Provide again, from the entries below, every line from the one containing "function box(parent, name, mat, x0, x1, y0, y1, z0, z1)" through the one containing "tri(rings[i][j], rings[i +", exactly as written, and no other line.

━━━━━━━━━━━━━━━━━━━━━━━━━━━━━━

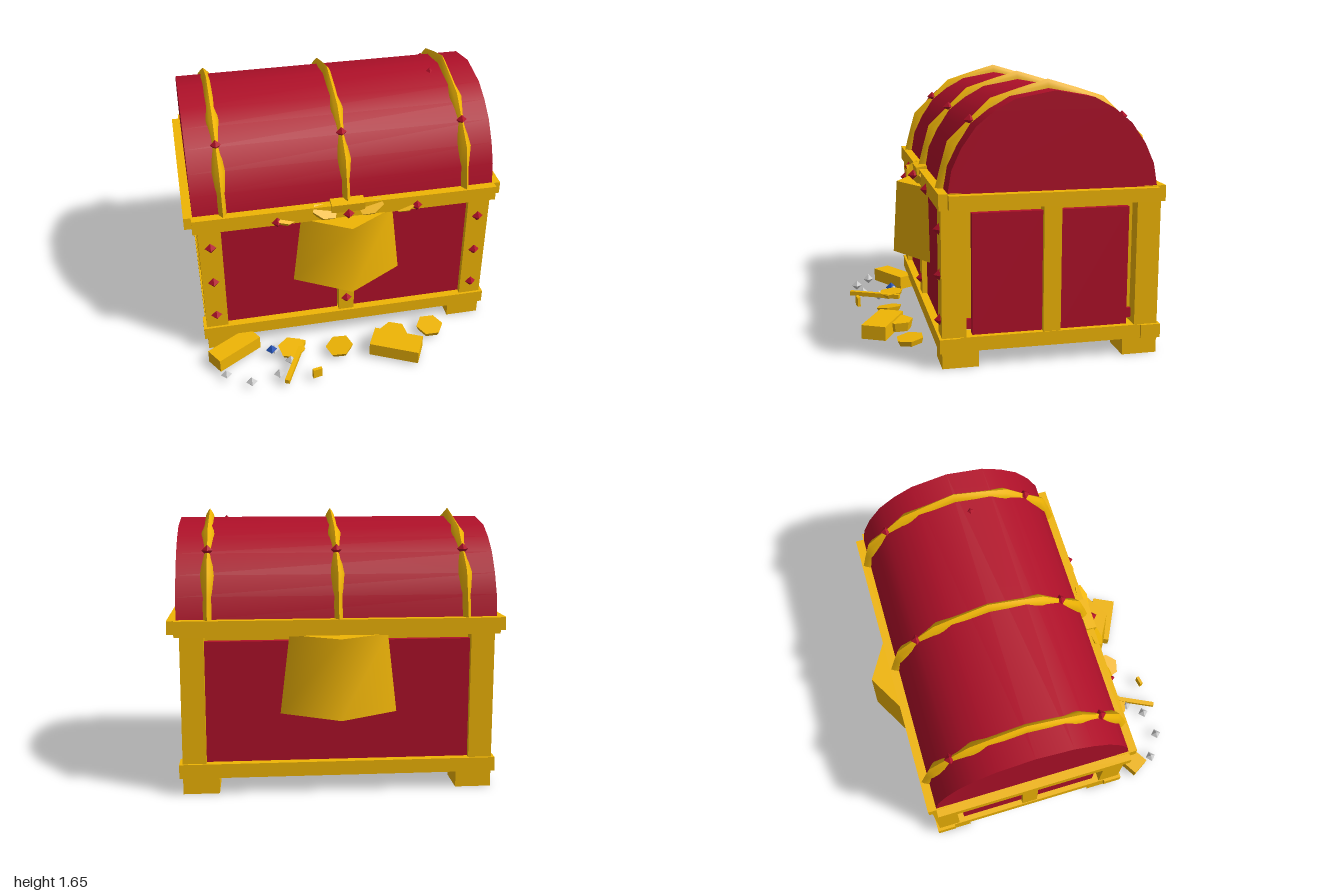
import * as THREE from 'three';
import { toCreasedNormals } from 'three/addons/utils/BufferGeometryUtils.js';

const gold = new THREE.MeshStandardMaterial({ color: 0xf0b504 });
const red = new THREE.MeshStandardMaterial({ color: 0xb01029 });
const gem = (color) => new THREE.MeshStandardMaterial({ color, flatShading: true });
const ruby = gem(0xb01029), silver = gem(0xdddddd), sapphire = gem(0x1f4fb0), chip = gem(0xf0b504);

function add(parent, name, geo, mat, x = 0, y = 0, z = 0, rx = 0, ry = 0, rz = 0) {
  const m = new THREE.Mesh(geo, mat);
  m.name = name;
  m.position.set(x, y, z);
  m.rotation.set(rx, ry, rz);
  parent.add(m);
  return m;
}

// Box given by its minimum and maximum on each axis
function box(parent, name, mat, x0, x1, y0, y1, z0, z1) {
  return add(parent, name, new THREE.BoxGeometry(x1 - x0, y1 - y0, z1 - z0), mat,
    (x0 + x1) / 2, (y0 + y1) / 2, (z0 + z1) / 2);
}

// Skin a row of equal cross-sections and cap both ends
function loft(rings, crease) {
  const pos = [];
  const tri = (a, b, c) => pos.push(...a, ...b, ...c);
  const n = rings[0].length;
  for (let i = 0; i < rings.length - 1; i++) {
    for (let j = 0; j < n; j++) {
      const k = (j + 1) % n;
      tri(rings[i][j], rings[i][k], rings[i + 1][k]);
      tri(rings[i][j], rings[i + 1][k], rings[i + 1][j]);
    }
  }
  const first = rings[0], last = rings[rings.length - 1];
  for (let j = 1; j < n - 1; j++) {
    tri(first[0], first[j + 1], first[j]);
    tri(last[0], last[j], last[j + 1]);
  }
  const geo = new THREE.BufferGeometry();
  geo.setAttribute('position', new THREE.Float32BufferAttribute(pos, 3));
  geo.computeVertexNormals();
  return toCreasedNormals(geo, crease);
}

function addGem(parent, mat, x, y, z, r = 0.036) {
  add(parent, 'gem', new THREE.OctahedronGeometry(r), mat, x, y, z);
}

// Flat six-sided splinter, lying in the horizontal plane before rotation
function shard(parent, x, y, z, r, h, rx, ry, rz, sz = 1) {
  const m = add(parent, 'shard', new THREE.CylinderGeometry(r, r * 0.85, h, 6), chip, x, y, z, rx, ry, rz);
  m.scale.z = sz;
}

function buildChest() {
  const chest = new THREE.Group();
  chest.name = 'chest';

  // Floor slab and the inner lining standing on it
  box(chest, 'floor', red, -0.86, 0.86, 0.21, 0.27, -0.58, 0.58);
  box(chest, 'lining', gold, -0.84, 0.84, 0.27, 0.96, -0.57, 0.57);

  for (const s of [-1, 1]) {
    const side = (name, mat, a, b, y0, y1, z0, z1) =>
      box(chest, name, mat, Math.min(s * a, s * b), Math.max(s * a, s * b), y0, y1, z0, z1);
    const face = (name, mat, x0, x1, y0, y1, a, b) =>
      box(chest, name, mat, x0, x1, y0, y1, Math.min(s * a, s * b), Math.max(s * a, s * b));

    // Base rails and rim, front and back
    face('baseRail', gold, -0.945, 0.945, 0.1, 0.185, 0.55, 0.672);
    face('rim', gold, -0.955, 0.955, 0.945, 1.04, 0.54, 0.672);
    // Base rails and rim, left and right
    side('sideBaseRail', gold, 0.8, 0.93, 0.1, 0.185, -0.57, 0.57);
    side('sideRim', gold, 0.82, 1.0, 0.955, 1.035, -0.62, 0.62);

    // Corner posts, feet and side panels
    for (const t of [-1, 1]) {
      const z = (a, b) => [Math.min(t * a, t * b), Math.max(t * a, t * b)];
      side('cornerPost', gold, 0.785, 0.925, 0.1, 0.95, ...z(0.512, 0.656));
      side('foot', gold, 0.71, 0.925, 0, 0.11, ...z(0.44, 0.656));
      side('sidePanel', red, 0.855, 0.895, 0.18, 0.91, ...z(0.05, 0.472));
    }
    side('sidePost', gold, 0.82, 0.925, 0.17, 0.955, -0.053, 0.053);

    // Heavy wedge-shaped clasp plates
    const ring = (y, w, base, tip) => [[-w, y, base], [0, y, tip], [w, y, base]];
    add(chest, s > 0 ? 'claspPlate' : 'backPlate',
      loft([ring(0.478, 0.345, 0.64, 0.836), ring(0.948, 0.29, 0.64, 0.806)], 1.2),
      gold, 0, 0, 0, 0, s > 0 ? 0 : Math.PI);

    // Front panels either side of the front post
    box(chest, 'frontPanel', red, s > 0 ? 0.058 : -0.79, s > 0 ? 0.79 : -0.058, 0.18, 0.91, 0.58, 0.622);
  }
  box(chest, 'backPanel', red, -0.79, 0.79, 0.18, 0.91, -0.622, -0.58);
  box(chest, 'frontPost', gold, -0.05, 0.05, 0.17, 0.95, 0.56, 0.655);

  // Barrel lid
  const half = [[0.62, 1.03], [0.595, 1.17], [0.54, 1.29], [0.455, 1.41], [0.35, 1.495], [0.23, 1.56]];
  const arc = [...half, [0, 1.602], ...half.map(([u, y]) => [-u, y]).reverse()];
  const lidShape = new THREE.Shape(arc.map(([u, y]) => new THREE.Vector2(u, y)));
  const lid = new THREE.ExtrudeGeometry(lidShape, { depth: 1.89, bevelEnabled: false });
  lid.translate(0, 0, -0.945).rotateY(-Math.PI / 2);
  add(chest, 'lid', toCreasedNormals(lid, 0.7), red);

  // Rounded straps with swelling width: offset, height, half width
  const knots = [[0.665, 1.035, 0.024], [0.63, 1.17, 0.026], [0.59, 1.31, 0.04], [0.465, 1.43, 0.024],
    [0.34, 1.55, 0.038], [0.17, 1.605, 0.026]];
  const path = [...knots, [0, 1.655, 0.024], ...knots.map(([u, y, w]) => [-u, y, w]).reverse()];
  const rings = path.map(([u, y, w]) => {
    const at = (x, k) => [x, 1.035 + (y - 1.035) * k, u * k];
    return [at(-w, 0.87), at(-w, 0.94), at(-w * 0.5, 0.975), at(0, 1), at(w * 0.5, 0.975), at(w, 0.94), at(w, 0.87)];
  });
  const strap = loft(rings, 1.0);
  for (const x of [-0.763, 0, 0.763]) {
    add(chest, 'strap', strap, gold, x);
    for (const s of [-1, 1]) addGem(chest, ruby, x, 1.428, s * 0.458, 0.034);
  }

  // Gems on the posts, the rim and the lid
  for (const x of [-0.855, 0.855]) for (const y of [0.28, 0.55, 0.82]) addGem(chest, ruby, x, y, 0.656);
  addGem(chest, ruby, 0, 0.28, 0.655);
  addGem(chest, ruby, 0, 0.985, 0.695);
  addGem(chest, ruby, -0.44, 0.968, 0.672);
  addGem(chest, ruby, 0.44, 0.972, 0.672);
  addGem(chest, ruby, 0.66, 1.58, 0.075, 0.03);

  // Broken latch on the rim
  add(chest, 'latchBlock', new THREE.BoxGeometry(0.21, 0.06, 0.07), gold, 0, 1.025, 0.65, 0.15);
  for (const s of [-1, 1]) {
    shard(chest, s * 0.15, 0.995, 0.665, 0.085, 0.04, 0.6, s * 0.3, s * 0.2, 0.6);
    shard(chest, s * 0.38, 0.965, 0.65, 0.075, 0.03, 0.5, 0.2, s * 0.3, 0.6);
  }
  return chest;
}

function buildDebris() {
  const debris = new THREE.Group();
  debris.name = 'debris';
  // Fallen blocks
  add(debris, 'brokenBlock', new THREE.BoxGeometry(0.325, 0.09, 0.125), gold, -0.765, 0.065, 0.63, 0, 0.55, 0);
  add(debris, 'brokenBlock', new THREE.BoxGeometry(0.32, 0.09, 0.16), gold, 0.272, 0.065, 0.805, 0, -0.46, 0);
  // Splinters
  add(debris, 'splinter', new THREE.BoxGeometry(0.37, 0.03, 0.03), gold, -0.395, 0.055, 0.805, 0, 1.12, 0);
  add(debris, 'splinter', new THREE.BoxGeometry(0.06, 0.065, 0.02), gold, -0.275, 0.055, 0.93, 0, 0.2, 0);
  // Six-sided shards
  shard(debris, -0.09, 0.05, 0.73, 0.09, 0.03, 0, 0.3, 0.18);
  shard(debris, 0.54, 0.05, 0.66, 0.09, 0.035, 0.1, 0.5, 0);
  shard(debris, 0.28, 0.065, 0.7, 0.09, 0.06, 0, 0.1, 0);
  shard(debris, -0.4, 0.055, 0.69, 0.09, 0.03, 0.1, 0.2, 0);
  // Scattered gems
  for (const [x, z] of [[-0.84, 0.82], [-0.69, 0.915], [-0.51, 0.88], [-0.51, 0.66], [-0.42, 0.775]]) {
    addGem(debris, silver, x, 0.042, z);
  }
  addGem(debris, sapphire, -0.53, 0.06, 0.675, 0.038);
  return debris;
}

export function createModel() {
  const model = new THREE.Group();
  model.name = 'treasureChest';
  const chest = buildChest();
  chest.position.z = -0.137;
  model.add(chest, buildDebris());
  return model;
}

━━━━━━━━━━━━━━━━━━━━━━━━━━━━━━

▶ **RESULT OF THIS TASK**:
function box(parent, name, mat, x0, x1, y0, y1, z0, z1) {
  return add(parent, name, new THREE.BoxGeometry(x1 - x0, y1 - y0, z1 - z0), mat,
    (x0 + x1) / 2, (y0 + y1) / 2, (z0 + z1) / 2);
}

// Skin a row of equal cross-sections and cap both ends
function loft(rings, crease) {
  const pos = [];
  const tri = (a, b, c) => pos.push(...a, ...b, ...c);
  const n = rings[0].length;
  for (let i = 0; i < rings.length - 1; i++) {
    for (let j = 0; j < n; j++) {
      const k = (j + 1) % n;
      tri(rings[i][j], rings[i][k], rings[i + 1][k]);
      tri(rings[i][j], rings[i + 1][k], rings[i + 1][j]);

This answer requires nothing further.